Kola Boof, author and womanist, has an interesting story to tell. One that is filled with the immigrant experience, marriage, motherhood, love affairs, and a well-known terrorist It maybe easy to dismiss her when you come across some of her tweets, Facebook status and essays which are sometimes strewn with offensive language and controversial statements . But I have discovered through her writing that Kola Boof is passionate about how black women are portrayed and treated by the media and the larger society. The following illustrates some of the reasons why we like Kola Boof and why her voice should be heard.
1. Kola Boof recognizes how the portrayal of black women in magazines, movies and music videos shapes societal perception of black women.
Filmed and projected images almost always socialize the eyes beholding the images. Whether they be movies, magazines or music videos; the repetition of these visual images socially condition the watching eye as to what that particular society considers good and bad; what is to be loved and valued; what is to be valued as beautiful and impressive; what is to be coveted—and; and—gazed at from the tower of one’s own status in America—what is to be pitied and felt sorry for; no matter how noble and courageously it is presented on screen.

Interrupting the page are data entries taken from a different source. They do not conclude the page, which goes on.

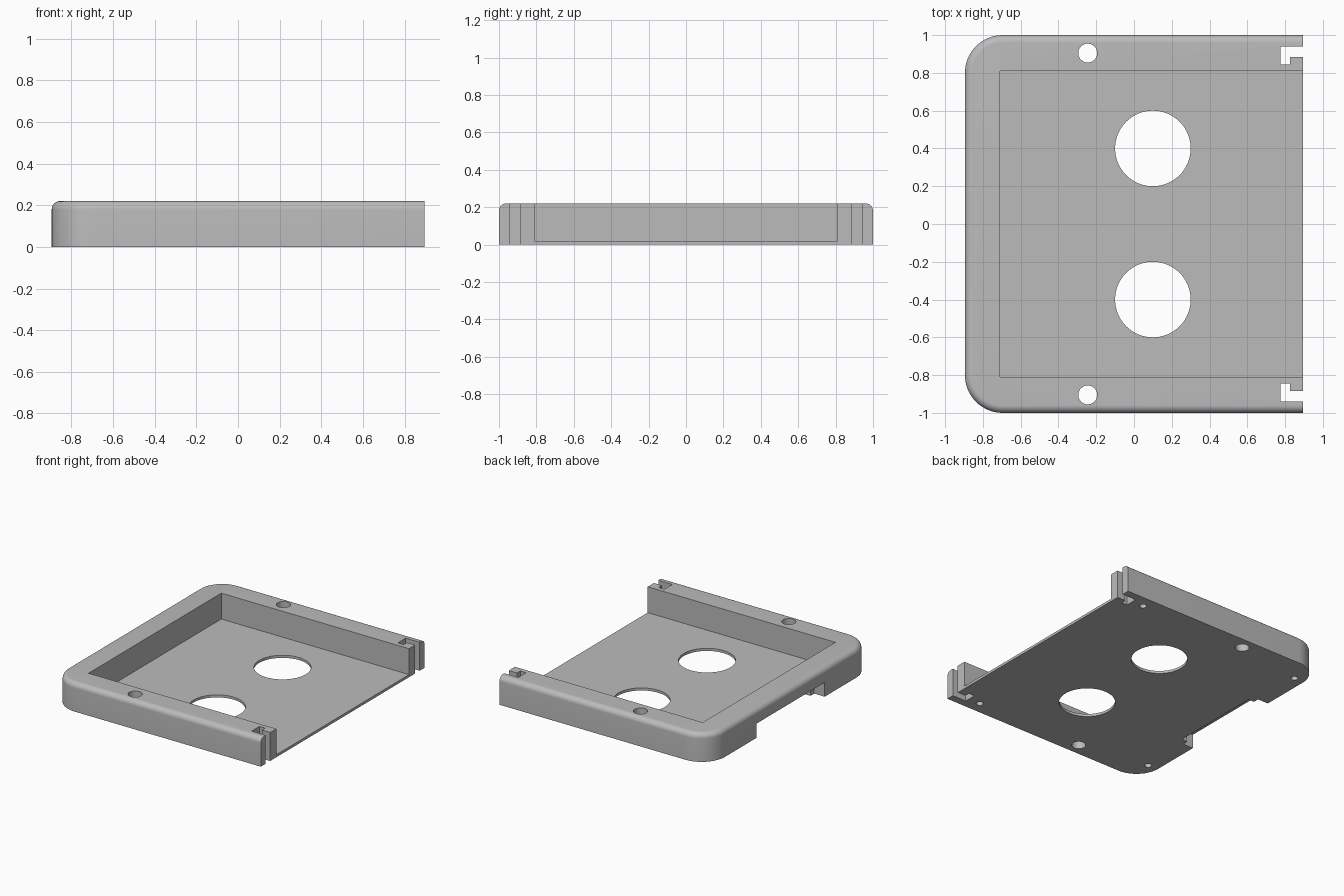
import bpy, bmesh
from math import sin, cos, pi

HX, HY, H = 0.895, 1.0, 0.22      # half sizes and height
CORNER, FILLET = 0.2, 0.04        # plan corner radius, top edge radius
FLOOR = 0.02

cube = bpy.data.objects.get("Cube")
if cube:
    bpy.data.objects.remove(cube, do_unlink=True)

grey = bpy.data.materials.new("plain grey")
grey.use_nodes = True
colour = (0.5, 0.5, 0.5, 1)
grey.diffuse_color = colour
grey.node_tree.nodes["Principled BSDF"].inputs["Base Color"].default_value = colour


def loft(name, rings):
    """Solid through a stack of matching (outline, z) rings."""
    bm = bmesh.new()
    loops = [[bm.verts.new((x, y, z)) for x, y in pts] for pts, z in rings]
    bm.faces.new(loops[0])
    bm.faces.new(loops[-1])
    for a, b in zip(loops, loops[1:]):
        for i in range(len(a)):
            j = (i + 1) % len(a)
            bm.faces.new((a[i], a[j], b[j], b[i]))
    bmesh.ops.recalc_face_normals(bm, faces=bm.faces)
    mesh = bpy.data.meshes.new(name)
    bm.to_mesh(mesh)
    bm.free()
    obj = bpy.data.objects.new(name, mesh)
    bpy.context.collection.objects.link(obj)
    mesh.materials.append(grey)
    return obj


def outline(inset):
    """Plan of the tray: rounded at -x, square at the open +x end."""
    r = CORNER - inset
    cx, cy, n = -HX + CORNER, HY - CORNER, 16
    arc = [(cx - r * sin(i * pi / 2 / n), cy + r * cos(i * pi / 2 / n)) for i in range(n + 1)]
    upper = [(HX, HY - inset)] + arc
    return upper + [(x, -y) for x, y in reversed(upper)]


def circle(x, y, r, n=48):
    return [(x + r * cos(2 * pi * i / n), y + r * sin(2 * pi * i / n)) for i in range(n)]


def rect(x0, x1, y0, y1):
    return [(x0, y0), (x1, y0), (x1, y1), (x0, y1)]


# Outer block with a rounded top edge
rings = [(outline(0), 0)]
steps = 8
for i in range(steps + 1):
    a = i * pi / 2 / steps
    rings.append((outline(FILLET * (1 - cos(a))), H - FILLET + FILLET * sin(a)))
tray = loft("tray", rings)


def cut(points, z0, z1):
    cutter = loft("cutter", [(points, z0), (points, z1)])
    cutter.hide_render = True
    mod = tray.modifiers.new("cut", "BOOLEAN")
    mod.operation = "DIFFERENCE"
    mod.solver = "EXACT"
    mod.object = cutter
    bpy.context.view_layer.objects.active = tray
    bpy.ops.object.modifier_apply(modifier=mod.name)
    bpy.data.objects.remove(cutter, do_unlink=True)


# Pocket, open at +x
cut(rect(-0.71, 1.2, -0.81, 0.81), FLOOR, 0.5)

# Stepped notch under the closed end wall
half = [(-1.2, 0.415), (-0.805, 0.415), (-0.805, 0.37), (-0.755, 0.37)]
cut(half + [(x, -y) for x, y in reversed(half)], -0.2, 0.11)

for s in (1, -1):
    # Large floor opening, through hole, and blind holes in the underside
    cut(circle(0.1, s * 0.4, 0.2, 64), -0.2, 0.1)
    cut(circle(-0.245, s * 0.905, 0.05), -0.2, 0.5)
    cut(circle(0.675, s * 0.905, 0.025, 24), -0.2, 0.1)
    cut(circle(-0.81, s * 0.81, 0.025, 24), -0.2, 0.1)
    # Hooked slot in the wall end
    slot = [(0.775, 0.845), (0.825, 0.845), (0.825, 0.885), (1.2, 0.885), (1.2, 0.94), (0.775, 0.94)]
    cut([(x, s * y) for x, y in slot], -0.2, 0.5)

# Smooth the rounds, keep the edges sharp
bpy.ops.object.select_all(action="DESELECT")
tray.select_set(True)
bpy.context.view_layer.objects.active = tray
bpy.ops.object.shade_smooth_by_angle(angle=pi / 6)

Kola Boof believes that films like The Help, Precious etc. always portray dark-skinned black women as being denigrated,abused or living out a particular black pathology. Or she [ the black woman] is pushed to the fringes of the narrative as the best friend, maid, back up singer or wallflower. This leads the audience to feel sympathy for the dark skinned black woman or completely ignore her all together. But here in lies the problem. Kola states:
We get to “feel sorry” for her station in life…and in doing so…we mistake feeling sorry as delivering justice. It lets us off the hook, because after “feeling sorry” for her—what else does she want, change? No. We did that while watching the film. Now as we leave the theatre—we’re done with her.
2. Kola Boof has a deep appreciation for black beauty. Too often we join the chorus, “Black is beautiful.” But what does that mean? How is black beautiful? Kola has developed strong metaphors that vividly convey the beauty of black women.
I am awestruck by the description of her female heroine in her book, The Sexy Part of the Bible.
My look, mind you, is not chocolate like Lauryn Hill, Whoopi Goldberg, or Naomi Campbell–it is pitch black and shimmering like the purple outer space of the universe. I am the charcoal that creates diamonds. I am the blackest black woman.
In one of her essays about her decision not to watch The Help, she vividly describes the beauty of an African Woman:
…there is nothing in creation–like an African Woman. Her bee-stung Goddessa lips, dunken cake (booty), ocean-stirring voice, salt jagged hair and root beer dark celestial eyed gaze…
3. Although Kola would love to see black women portrayed in a more flattering light in movies and music videos, her sense of beauty is not dependent on any man, woman, the media or the larger society. She affirms her own beauty:
I Kola am not a raving Beauty by American standards. But the thing is…I look like myself, I am an African Mother whose womb produced TWO BLACK MEN and I look like Africa. I decided; I decided…that I am beautiful.
Kola Boof issues a challenge to black women to establish a “Black Beauty Standard”. She believes that the power to change how we [black women] are portrayed by the media is in the hands of black women:
If Black Women want Black Men to start thinking that Black is beautiful…then Black MOTHERS are going to have to start creating that reality in the heads of their sons early and stop claiming they think Black is beautiful while talking out the side oftheir mouth about “bring me some good hair grandbabies!” or “get your nappy blackself over here!”…or all the other ways that BLACK MOTHERS systematically and “accidentally” raise their boys to accept the Dominant Culture’s view about us.
4. Finally, Kola challenges our construct of beauty. Specifically she advocates for the celebration of the blackest black woman.
As Womb-bearers; as American citizens, we deserve an upgrade in the images presented over here. And I mean specifically the darkest women—the ones whose charcoal, blue and chocolate wombs actually brought civilization and mankind into being. They deserve a better and more authentically presented image; a damn sure more flattering one.
She describes these women as authentic black women since they bear the image of an unmixed black woman. Kola believes that the beginning of loving and appreciating black beauty begins with the appreciation of the blackest woman.